Broxton Rocks Preserve in South Georgia is a geologic wonder

One of my favorite natural areas in Georgia is Broxton Rocks Preserve in Coffee County, deep in South Georgia. It’s an unlikely place of rugged, mountain-like sandstone rock formations and a scenic, 10-foot-high waterfall amid a beautiful longleaf pine forest on the otherwise flat coastal plain.

Its boulders, cave-like crevices, deep fissures, steep cliffs and other elements make it unique — home to more than 530 plant species, several of which are rare and endangered and many that aren’t normally found in the coastal plain.

The 1,650-acre preserve, part of the much larger Broxton Rocks Conservation Area, is owned and managed by the Nature Conservancy of Georgia; public access is restricted to protect the flora and fauna. But, last weekend, I had a chance to stroll through the preserve with the person who knows it best, noted naturalist Frankie Snow, who lives in nearby Douglas and is a longtime professor at South Georgia State College. During our walk, I scribbled notes from his running commentary:

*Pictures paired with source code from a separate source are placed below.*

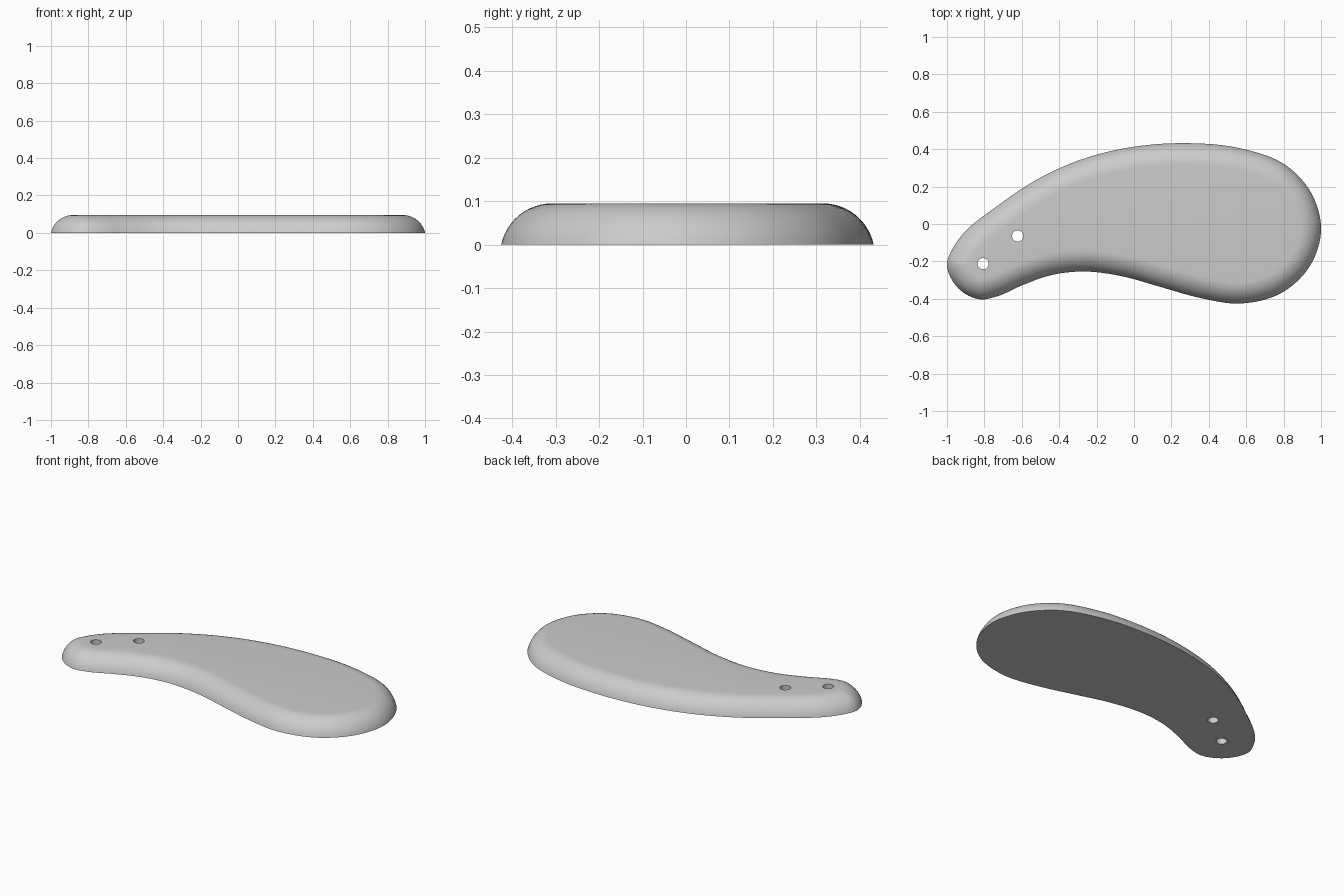
import bpy, bmesh, math
from mathutils import Vector

cube = bpy.data.objects.get("Cube")
if cube:
    bpy.data.objects.remove(cube, do_unlink=True)

HEIGHT = 0.095
EDGE_RADIUS = 0.12
SINK = EDGE_RADIUS - HEIGHT     # centre of the edge arc lies below the base
ARC_STEPS = 12
HOLE_RADIUS = 0.03
HOLES = [(-0.807, -0.212), (-0.622, -0.064)]

# Clockwise outline, starting at the narrow end
OUTLINE = [Vector(p) for p in (
    (-1, -0.215), (-0.95, -0.1), (-0.72, 0.104), (-0.5, 0.248), (-0.27, 0.349),
    (0, 0.413), (0.28, 0.432), (0.57, 0.404), (0.81, 0.315), (0.945, 0.17),
    (1, -0.03), (0.945, -0.217), (0.8, -0.362), (0.57, -0.425), (0.353, -0.395),
    (0.14, -0.336), (-0.075, -0.277), (-0.278, -0.254), (-0.449, -0.275),
    (-0.61, -0.333), (-0.73, -0.386), (-0.82, -0.403), (-0.94, -0.343))]


def closed_spline(points, steps):
    """Smooth closed curve through the points, tangents scaled by spacing."""
    n = len(points)
    tangents = []
    for i, p in enumerate(points):
        before, after = p - points[i - 1], points[(i + 1) % n] - p
        a, b = before.length, after.length
        tangents.append((before / a * b + after / b * a) / (a + b))
    result = []
    for i, p in enumerate(points):
        q = points[(i + 1) % n]
        span = (q - p).length
        for k in range(steps):
            t = k / steps
            s = 1 - t
            result.append(p * (s * s * (1 + 2 * t)) + q * (t * t * (3 - 2 * t))
                          + tangents[i] * (span * t * s * s)
                          - tangents[(i + 1) % n] * (span * t * t * s))
    return result


def relax(points, rounds):
    """Even out small wobbles; alternating weights keep the size."""
    n = len(points)
    for _ in range(rounds):
        for w in (0.5, -0.52):
            points = [p + w * ((points[i - 1] + points[(i + 1) % n]) / 2 - p)
                      for i, p in enumerate(points)]
    return points


def material(name, value):
    mat = bpy.data.materials.new(name)
    mat.use_nodes = True
    colour = (value, value, value, 1)
    mat.diffuse_color = colour
    mat.node_tree.nodes["Principled BSDF"].inputs["Base Color"].default_value = colour
    return mat


def make_object(name, bm):
    bmesh.ops.recalc_face_normals(bm, faces=bm.faces)
    mesh = bpy.data.meshes.new(name)
    bm.to_mesh(mesh)
    bm.free()
    obj = bpy.data.objects.new(name, mesh)
    bpy.context.collection.objects.link(obj)
    return obj


# Curved slab: stack inset copies of the outline up a rounded edge
path = relax(closed_spline(OUTLINE, 8), 12)
count = len(path)
inward = []
for i in range(count):
    along = (path[(i + 1) % count] - path[i - 1]).normalized()
    inward.append(Vector((along.y, -along.x)))

bm = bmesh.new()
start = math.asin(SINK / EDGE_RADIUS)
rings = []
for k in range(ARC_STEPS + 1):
    angle = start + (math.pi / 2 - start) * k / ARC_STEPS
    inset = EDGE_RADIUS * (math.cos(start) - math.cos(angle))
    z = EDGE_RADIUS * math.sin(angle) - SINK
    rings.append([bm.verts.new((*(p + d * inset), z)) for p, d in zip(path, inward)])
for low, high in zip(rings, rings[1:]):
    for i in range(count):
        j = (i + 1) % count
        bm.faces.new((low[i], low[j], high[j], high[i]))
bm.faces.new(rings[0])
bm.faces.new(rings[-1])
slab = make_object("curved_slab", bm)
slab.data.materials.append(material("plain grey", 0.6))

# Two round holes through the narrow end
bm = bmesh.new()
for x, y in HOLES:
    made = bmesh.ops.create_cone(bm, cap_ends=True, segments=32, radius1=HOLE_RADIUS,
                                 radius2=HOLE_RADIUS, depth=4 * HEIGHT)
    bmesh.ops.translate(bm, verts=made["verts"], vec=(x, y, HEIGHT / 2))
cutter = make_object("hole_cutter", bm)
cutter.hide_render = True

cut = slab.modifiers.new("holes", "BOOLEAN")
cut.operation = "DIFFERENCE"
cut.solver = "EXACT"
cut.object = cutter
bpy.context.view_layer.objects.active = slab
slab.select_set(True)
bpy.ops.object.modifier_apply(modifier=cut.name)
bpy.data.objects.remove(cutter, do_unlink=True)
bpy.ops.object.shade_smooth_by_angle(angle=math.radians(35))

"The flowing water of Rocky Creek, an Ocmulgee River tributary, and weathering carved out the rock formations and unusual habitats. … Frankie points out green-fly orchids clinging to the cool, shady rock walls; normally, they grow on trees. … In a wet area we spy the purple blooms of dense blazing star (Liatris spicata). When you see this plant, Frankie says, pitcher plants usually are nearby. … Sure enough, we find clumps of bright green hooded pitcher plants. …

“A riot of color is everywhere — blooming goldenrods, asters, blazing stars, sunflowers, false foxgloves, etc. … Frankie says ‘prescribed burning’ helps the wildflowers thrive and keeps the longleaf pine forest healthy. … We negotiate around some jagged rocks to see a very rare fern, the shoestring fern, usually found only in the tropics … we find it growing in crevices under a rock overhang. … In a sunny spot, Frankie shows me ‘grease grass,’ whose stem has a thin, oily film.”

In the sky: From David Dundee, Tellus Science Museum astronomer: The moon will be full Tuesday — the Hunter's Moon. Mercury is low in the east just before sunrise. Brightly shining Venus rises out of the east about three hours before sunrise. Mars and Jupiter (low in the sky) rise out of the east about two hours before sunrise. Jupiter and Venus will appear close together Monday morning. Saturn is low in the southwest at dusk and sets about two hours later.